• _Instructions for the task_: In the data below, find each line containing the string "range" and return it.

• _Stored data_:
***

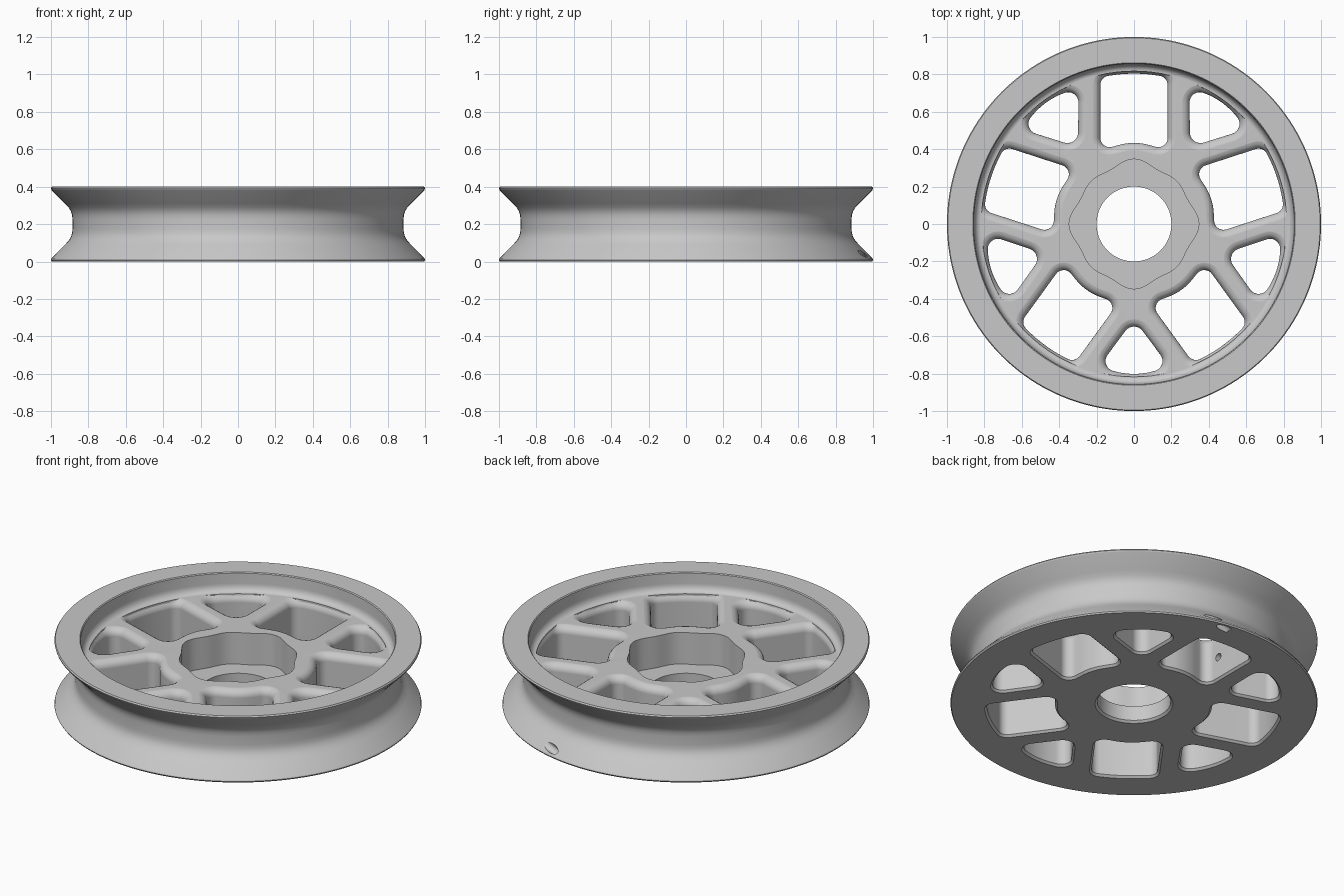
import bpy, bmesh, math
from mathutils import Vector, Matrix

old = bpy.data.objects.get("Cube")
if old:
    bpy.data.objects.remove(old, do_unlink=True)

WEB = 0.29      # height of the spoke surface
FLOOR = 0.10    # floor of the hub pocket
SEGS = 160

metal = bpy.data.materials.new("light_grey_metal")
metal.use_nodes = True
grey = (0.58, 0.58, 0.58, 1)
metal.diffuse_color = grey
metal.node_tree.nodes["Principled BSDF"].inputs["Base Color"].default_value = grey


def make_object(name, bm):
    bmesh.ops.recalc_face_normals(bm, faces=bm.faces[:])
    mesh = bpy.data.meshes.new(name)
    bm.to_mesh(mesh)
    bm.free()
    mesh.materials.append(metal)
    obj = bpy.data.objects.new(name, mesh)
    bpy.context.scene.collection.objects.link(obj)
    return obj


def bridge(bm, a, b):
    for i in range(len(a)):
        j = (i + 1) % len(a)
        bm.faces.new((a[i], a[j], b[j], b[i]))


def loft(bm, rings):
    """Closed solid through a stack of matching rings."""
    loops = [[bm.verts.new(p) for p in ring] for ring in rings]
    for a, b in zip(loops, loops[1:]):
        bridge(bm, a, b)
    bm.faces.new(loops[0][::-1])
    bm.faces.new(loops[-1])


def rounded(corners, steps=8):
    """Points and outward normals of a counter-clockwise outline with filleted corners."""
    out = []
    n = len(corners)
    for i, (x, y, r) in enumerate(corners):
        p = Vector((x, y))
        u = (Vector(corners[i - 1][:2]) - p).normalized()
        v = (Vector(corners[(i + 1) % n][:2]) - p).normalized()
        half = u.angle(v) / 2
        sign = 1 if u.x * v.y - u.y * v.x < 0 else -1
        centre = p + (u + v).normalized() * r / math.sin(half)
        t = r / math.tan(half)
        a, b = p + u * t - centre, p + v * t - centre
        start = math.atan2(a.y, a.x)
        turn = math.atan2(a.x * b.y - a.y * b.x, a.dot(b))
        for k in range(steps + 1):
            ang = start + turn * k / steps
            d = Vector((math.cos(ang), math.sin(ang)))
            out.append((centre + d * r, d * sign))
    return out


def window(bm, outline, angle):
    """Window cutter with a rounded top edge and a small bottom chamfer."""
    f = 0.045
    levels = [(-0.02, 0.012), (0.0, 0.012), (0.012, 0)]
    for k in range(6):
        t = math.radians(16 * k)
        levels.append((WEB - f + f * math.sin(t), f * (1 - math.cos(t))))
    levels.append((WEB + 0.0008, f))
    spin = Matrix.Rotation(angle, 3, 'Z')
    rings = []
    for z, off in levels:
        ring = []
        for p, nrm in outline:
            q = p + nrm * off
            if q.length > 0.817:
                q = q.normalized() * 0.817
            ring.append(spin @ Vector((q.x, q.y, z)))
        rings.append(ring)
    loft(bm, rings)


def rod(bm, start, end, radius):
    start, end = Vector(start), Vector(end)
    axis = end - start
    place = Matrix.Translation((start + end) / 2) @ axis.to_track_quat('Z', 'Y').to_matrix().to_4x4()
    bmesh.ops.create_cone(bm, cap_ends=True, segments=20, radius1=radius,
                          radius2=radius, depth=axis.length, matrix=place)


# Wheel body: turned cross-section with a grooved rim and a sunken web
groove = [(0.995, 0), (1, 0.008), (0.997, 0.018), (0.925, 0.09), (0.905, 0.112),
          (0.893, 0.132), (0.887, 0.152), (0.885, 0.175)]
profile = [(0.2, 0.012), (0.212, 0)] + groove + [(r, 0.4 - z) for r, z in reversed(groove)]
profile += [(0.862, 0.4), (0.857, 0.395), (0.855, 0.335)]
for k in range(1, 7):
    t = math.radians(15 * k)
    profile.append((0.82 + 0.035 * math.cos(t), WEB + 0.045 * (1 - math.sin(t))))
profile += [(0.2, WEB)]

bm = bmesh.new()
columns = []
for s in range(SEGS):
    a = 2 * math.pi * s / SEGS
    columns.append([bm.verts.new((r * math.cos(a), r * math.sin(a), z)) for r, z in profile])
for s in range(SEGS):
    bridge(bm, columns[s], columns[(s + 1) % SEGS])
wheel = make_object("wheel", bm)

# Five large and five small windows
large = rounded([(-0.18, 0.395, 0.05), (0, 0.445, 0.3), (0.18, 0.395, 0.05),
                 (0.18, 0.785, 0.05), (0, 0.815, 0.8), (-0.18, 0.785, 0.05)])
small = rounded([(0, 0.51, 0.057), (0.19, 0.765, 0.055),
                 (0, 0.815, 0.4), (-0.19, 0.765, 0.055)])
bm = bmesh.new()
for k in range(5):
    window(bm, large, math.radians(72 * k))
    window(bm, small, math.radians(72 * k + 36))

# Wavy hub pocket
pocket = []
for s in range(96):
    a = 2 * math.pi * s / 96
    r = 0.325 + 0.012 * math.cos(4 * a) + 0.01 * math.cos(8 * a)
    pocket.append((r * math.cos(a), r * math.sin(a)))
loft(bm, [[(x, y, z) for x, y in pocket] for z in (FLOOR, 0.45)])
window_cutter = make_object("window_cutter", bm)

# Rim notch and the small drilled pits in one window
bm = bmesh.new()
rod(bm, (0.31, 0.945, 0.075), (0.12, 0.945, -0.01), 0.025)
rod(bm, (-0.22, 0.5, 0.14), (0.22, 0.5, 0.14), 0.022)
drill_cutter = make_object("drill_cutter", bm)

# Cut the body and keep the result as one clean mesh
cutters = (window_cutter, drill_cutter)
for cutter in cutters:
    cutter.hide_render = True
    mod = wheel.modifiers.new(cutter.name, 'BOOLEAN')
    mod.operation = 'DIFFERENCE'
    mod.solver = 'EXACT'
    mod.object = cutter
depsgraph = bpy.context.evaluated_depsgraph_get()
cut_mesh = bpy.data.meshes.new_from_object(wheel.evaluated_get(depsgraph))
wheel.modifiers.clear()
wheel.data = cut_mesh
for cutter in cutters:
    bpy.data.objects.remove(cutter, do_unlink=True)
wheel.data.materials.clear()
wheel.data.materials.append(metal)

# Smooth shading with crisp machined edges
for obj in bpy.context.selected_objects:
    obj.select_set(False)
wheel.select_set(True)
bpy.context.view_layer.objects.active = wheel
bpy.ops.object.shade_smooth_by_angle(angle=math.radians(32))
weighted = wheel.modifiers.new("weighted_normals", 'WEIGHTED_NORMAL')
weighted.keep_sharp = True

***

• _Exercise output_:
    for i in range(len(a)):
        for k in range(steps + 1):
    for k in range(6):
for k in range(1, 7):
for s in range(SEGS):
for s in range(SEGS):
for k in range(5):
for s in range(96):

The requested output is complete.